$15;  $10 for Seniors over 62 and students with ID

Dress to be a little messy, collage workshop and lecture.

Go to  https://chsa.org/event/stepping-into-your-story-workshop-with-cynthia-tom/ and click on [ BUY TICKETS ]

“Stepping Into Your Story: Artmaking to Access Your Identity”

Workshop

with visual artist Cynthia Tom

Who are you? Why are you here and what for?

We provide an experiential workshop using intuitive artmaking techniques to access your inner stories in order to begin or continue your journey. In this workshop, using hands-on artmaking we begin to Explore, through discussion we learn how to Identify, and see how others Claim and use art to Proclaim their identity for healing and social change in the community. Our identity is forged by many seen and unseen forces. Take the time to discover, define and direct who you are with love and intention. While we can’t write your story in four hours, we can provide you with experiential and creative tools and next steps in defining and owning the power of You.
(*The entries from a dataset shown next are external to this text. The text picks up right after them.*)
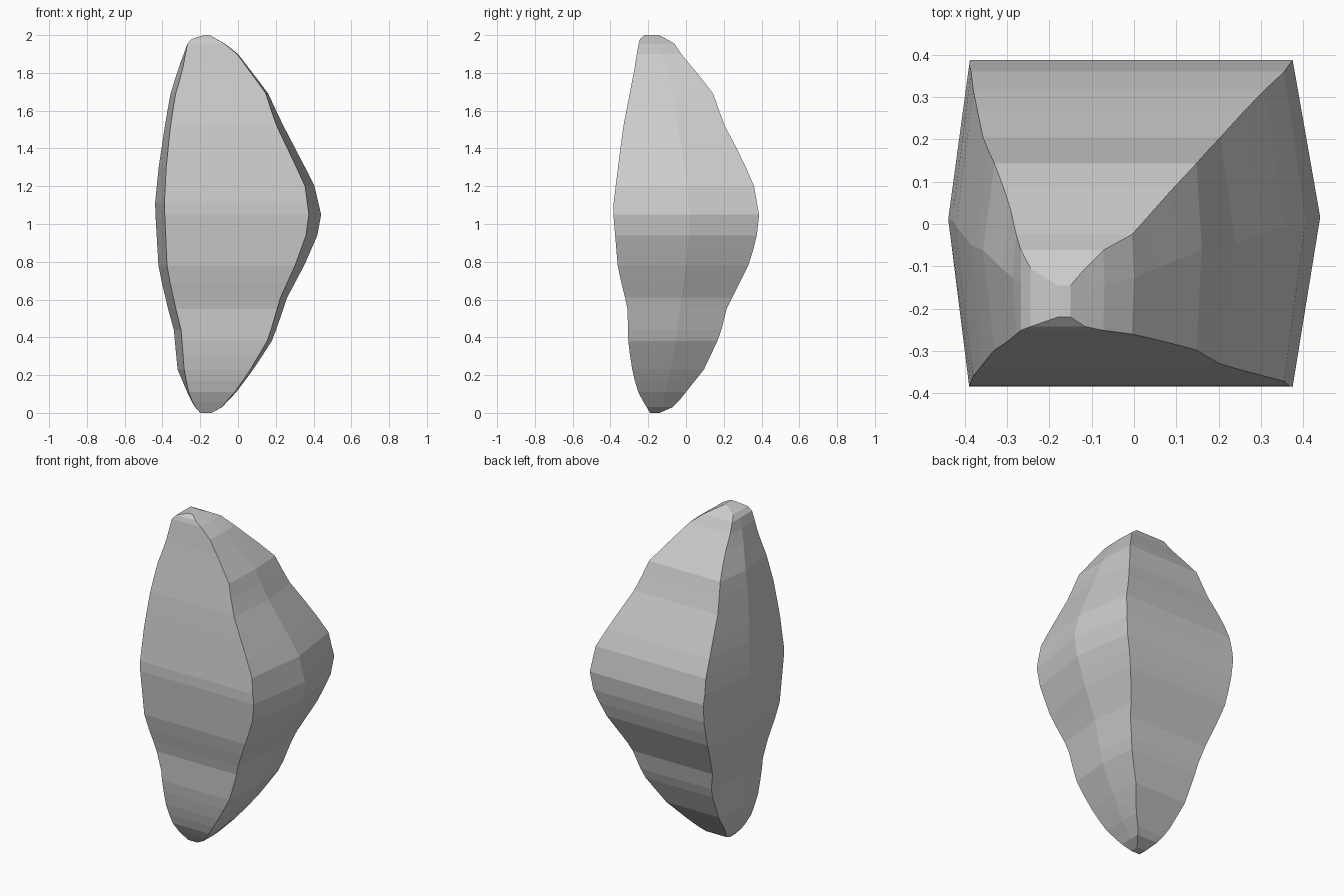
import bpy, bmesh

# Silhouette profiles as (height, offset) pairs
LEFT = [(0, -.2), (.04, -.235), (.1, -.265), (.23, -.32), (.44, -.34), (.55, -.37), (.76, -.42),
        (1.1, -.44), (1.3, -.42), (1.5, -.39), (1.68, -.36), (1.81, -.32), (1.975, -.26), (2, -.18)]
RIGHT = [(0, -.14), (.03, -.085), (.12, 0), (.25, .095), (.39, .185), (.61, .26), (.79, .355),
         (.94, .42), (1.05, .44), (1.2, .405), (1.3, .355), (1.54, .23), (1.69, .16), (1.77, .1),
         (1.9, 0), (1.955, -.07), (2, -.15)]
FRONT = [(0, -.19), (.1, -.25), (.2, -.28), (.36, -.305), (.56, -.31), (.76, -.36), (1.08, -.387),
         (1.3, -.36), (1.5, -.335), (1.68, -.3), (1.81, -.275), (1.975, -.248), (2, -.22)]
BACK = [(0, -.14), (.035, -.06), (.11, 0), (.23, .095), (.41, .18), (.55, .215), (.8, .34), (.96, .38),
        (1.05, .387), (1.2, .36), (1.34, .3), (1.53, .2), (1.7, .14), (1.9, -.025), (1.96, -.065), (2, -.145)]
# How far the side ridges stand out beyond the corner edges
INSET_L = [(0, 0), (.1, .005), (.23, .035), (.76, .045), (1.1, .05), (1.5, .03), (1.81, .025), (1.95, 0), (2, 0)]
INSET_R = [(0, 0), (.15, .01), (.39, .025), (.61, .035), (.94, .06), (1.05, .065), (1.2, .05), (1.54, .035),
           (1.69, .012), (1.9, .005), (2, 0)]
LEVELS = [0, .03, .06, .11, .17, .23, .31, .38, .44, .55, .61, .69, .78, .86, .94, 1.05, 1.11, 1.2, 1.3,
          1.4, 1.52, 1.61, 1.69, 1.77, 1.83, 1.9, 1.955, 1.98, 2]


def sample(profile, z):
    for (z0, v0), (z1, v1) in zip(profile, profile[1:]):
        if z <= z1:
            return v0 + (v1 - v0) * (z - z0) / (z1 - z0)
    return profile[-1][1]


# Six-sided cross-sections stacked and bridged into a crystal-like stone
bm = bmesh.new()
rings = []
for z in LEVELS:
    l, r, f, b = (sample(p, z) for p in (LEFT, RIGHT, FRONT, BACK))
    li, ri = l + sample(INSET_L, z), r - sample(INSET_R, z)
    mid = (f + b) / 2 + .015
    section = [(li, f), (ri, f), (r, mid), (ri, b), (li, b), (l, mid)]
    rings.append([bm.verts.new((x, y, z)) for x, y in section])

for lo, hi in zip(rings, rings[1:]):
    for i in range(6):
        j = (i + 1) % 6
        bm.faces.new((lo[i], lo[j], hi[j], hi[i]))
bm.faces.new(rings[0][::-1])
bm.faces.new(rings[-1])
bmesh.ops.recalc_face_normals(bm, faces=bm.faces)

mesh = bpy.data.meshes.new("faceted_stone")
bm.to_mesh(mesh)
bm.free()
stone = bpy.data.objects.new("faceted_stone", mesh)
bpy.context.collection.objects.link(stone)
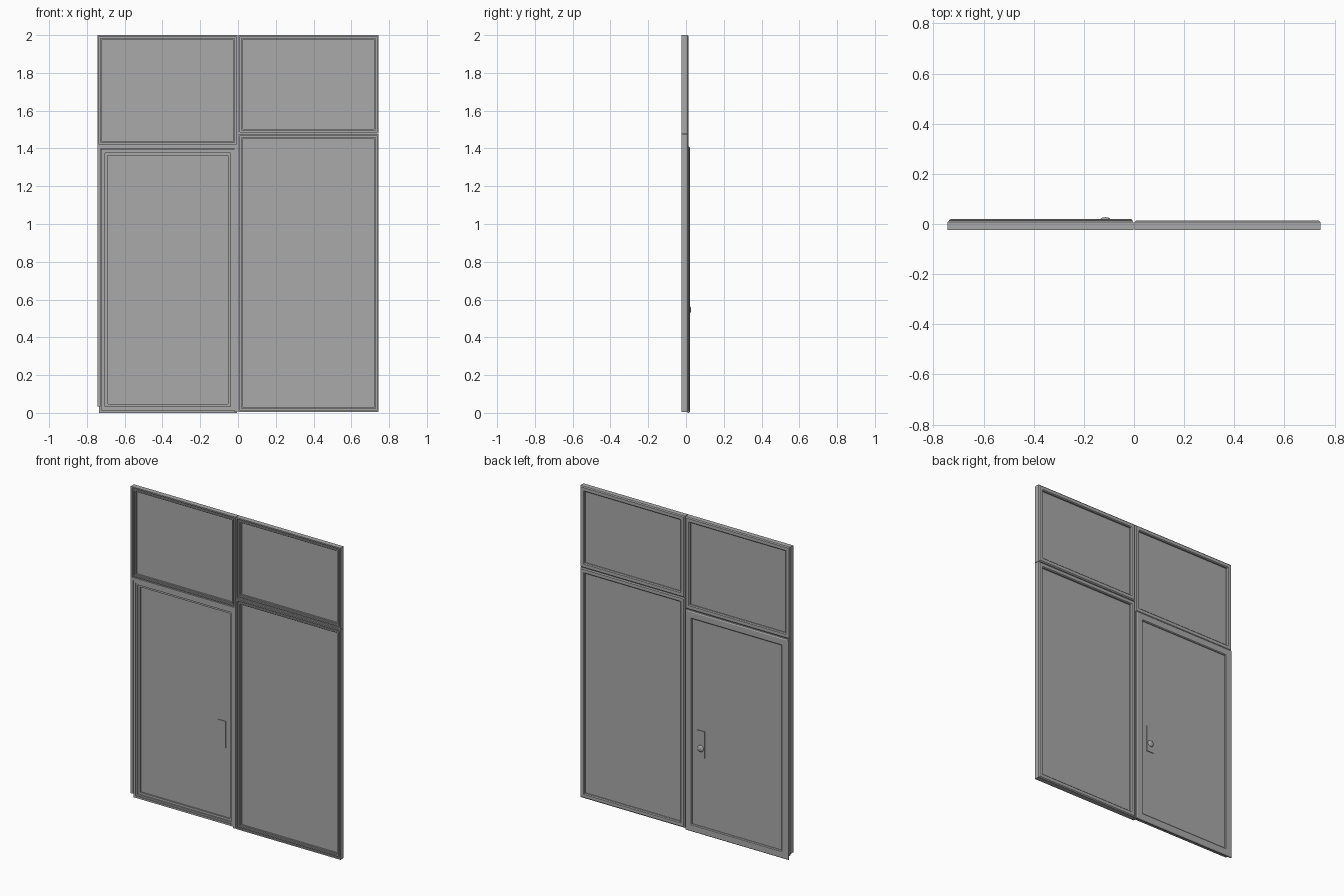
import bpy
import bmesh
from mathutils import Matrix

cube = bpy.data.objects.get("Cube")
if cube:
    bpy.data.objects.remove(cube, do_unlink=True)

grey = bpy.data.materials.new("neutral grey")
grey.use_nodes = True
grey.diffuse_color = (0.4, 0.4, 0.4, 1)
grey.node_tree.nodes["Principled BSDF"].inputs["Base Color"].default_value = grey.diffuse_color


def finish(name, bm):
    bmesh.ops.recalc_face_normals(bm, faces=bm.faces)
    mesh = bpy.data.meshes.new(name)
    bm.to_mesh(mesh)
    bm.free()
    mesh.materials.append(grey)
    obj = bpy.data.objects.new(name, mesh)
    bpy.context.collection.objects.link(obj)
    return obj


def box(name, x0, x1, y0, y1, z0, z1):
    bm = bmesh.new()
    centre = Matrix.Translation(((x0 + x1) / 2, (y0 + y1) / 2, (z0 + z1) / 2))
    size = Matrix.Diagonal((x1 - x0, y1 - y0, z1 - z0, 1))
    bmesh.ops.create_cube(bm, size=1, matrix=centre @ size)
    return finish(name, bm)


def mitred_frame(name, x0, x1, z0, z1, profile):
    """Sweep a closed (inset, depth) profile round a rectangle."""
    bm = bmesh.new()
    rings = []
    for x, sx, z, sz in ((x0, 1, z0, 1), (x1, -1, z0, 1), (x1, -1, z1, -1), (x0, 1, z1, -1)):
        rings.append([bm.verts.new((x + sx * d, y, z + sz * d)) for d, y in profile])
    n = len(profile)
    for i in range(4):
        a, b = rings[i], rings[(i + 1) % 4]
        for j in range(n):
            k = (j + 1) % n
            bm.faces.new((a[j], a[k], b[k], b[j]))
    return finish(name, bm)


# Sections: grooved front, chamfered back
FRONT, BACK, PANE = -0.024, 0.013, -0.004
frame_section = [
    (0, FRONT), (0.008, FRONT), (0.008, -0.016), (0.016, -0.016),
    (0.016, FRONT), (0.024, FRONT), (0.024, -0.014), (0.031, -0.014),
    (0.031, 0.008), (0.026, BACK), (0.006, BACK), (0, 0.008)]
leaf_section = [
    (0.012, -0.02), (0.024, -0.02), (0.024, -0.014), (0.034, -0.014),
    (0.034, -0.006), (0.048, -0.006), (0.048, 0.016), (0.043, 0.02),
    (0.006, 0.02), (0, 0.016), (0, 0.009), (0.012, 0.009)]


def glazed_unit(name, x0, x1, z0, z1):
    mitred_frame(name + "_frame", x0, x1, z0, z1, frame_section)
    box(name + "_pane", x0 + 0.025, x1 - 0.025, PANE - 0.003, PANE + 0.003, z0 + 0.025, z1 - 0.025)


# Fixed side and upper lights
EDGE, GAP = 0.743, 0.002
glazed_unit("fixed_lower_light", GAP, EDGE, 0.005, 1.476)
glazed_unit("fixed_upper_light", GAP, EDGE, 1.479, 2)
glazed_unit("door_upper_light", -EDGE, -GAP, 1.412, 2)

# Jambs and head round the door
box("hinge_jamb", -EDGE, -0.728, FRONT, 0.008, 0.035, 1.412)
box("latch_jamb", -0.018, -GAP, FRONT, 0.008, 0.005, 1.412)
box("door_head", -0.728, -0.018, FRONT, 0.008, 1.4, 1.412)

# Door leaf
mitred_frame("door_leaf_frame", -0.737, -0.006, 0, 1.41, leaf_section)
box("door_panel", -0.695, -0.048, 0.003, 0.011, 0.042, 1.368)

# Lock plates on both faces
for name, y0, y1 in (("front_lock_plate", -0.001, 0.003), ("back_lock_plate", 0.011, 0.016)):
    box(name, -0.141, -0.087, y0, y1, 0.49, 0.66)

# Rounded knob
bm = bmesh.new()
bmesh.ops.create_uvsphere(
    bm, u_segments=24, v_segments=12, radius=1,
    matrix=Matrix.Translation((-0.115, 0.017, 0.547)) @ Matrix.Diagonal((0.021, 0.01, 0.021, 1)))
knob = finish("door_knob", bm)
for poly in knob.data.polygons:
    poly.use_smooth = True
For Cynthia Tom’s website:  https://cynthiatom.com

For Cynthia Tom’s A PLACE OF HER OWN:  https://www.aplaceofherown.org

**

Sincerely,

Teresa Jade LeYung

Teresa Jade LeYung is an alumna of Cynthia Tom's class A PLACE OF HER OWN - photo by artist Reiko Fujii at 2018 artists' talks

 

 

 

 

 

 

 

 

 

 

 

Teresa Jade LeYung – founder of Love Made of Heart (aka Teresa LeYung-Ryan) speaks openly through her writing and advocacy, her immigrant experience, and her knowing Beauty.  As an author, a story consultant, and a found-object artist, she empowers women to transform their own stories and is often quoted as saying: “You think beauty,  You become Beauty.”

http://lovemadeofheart.com/blog/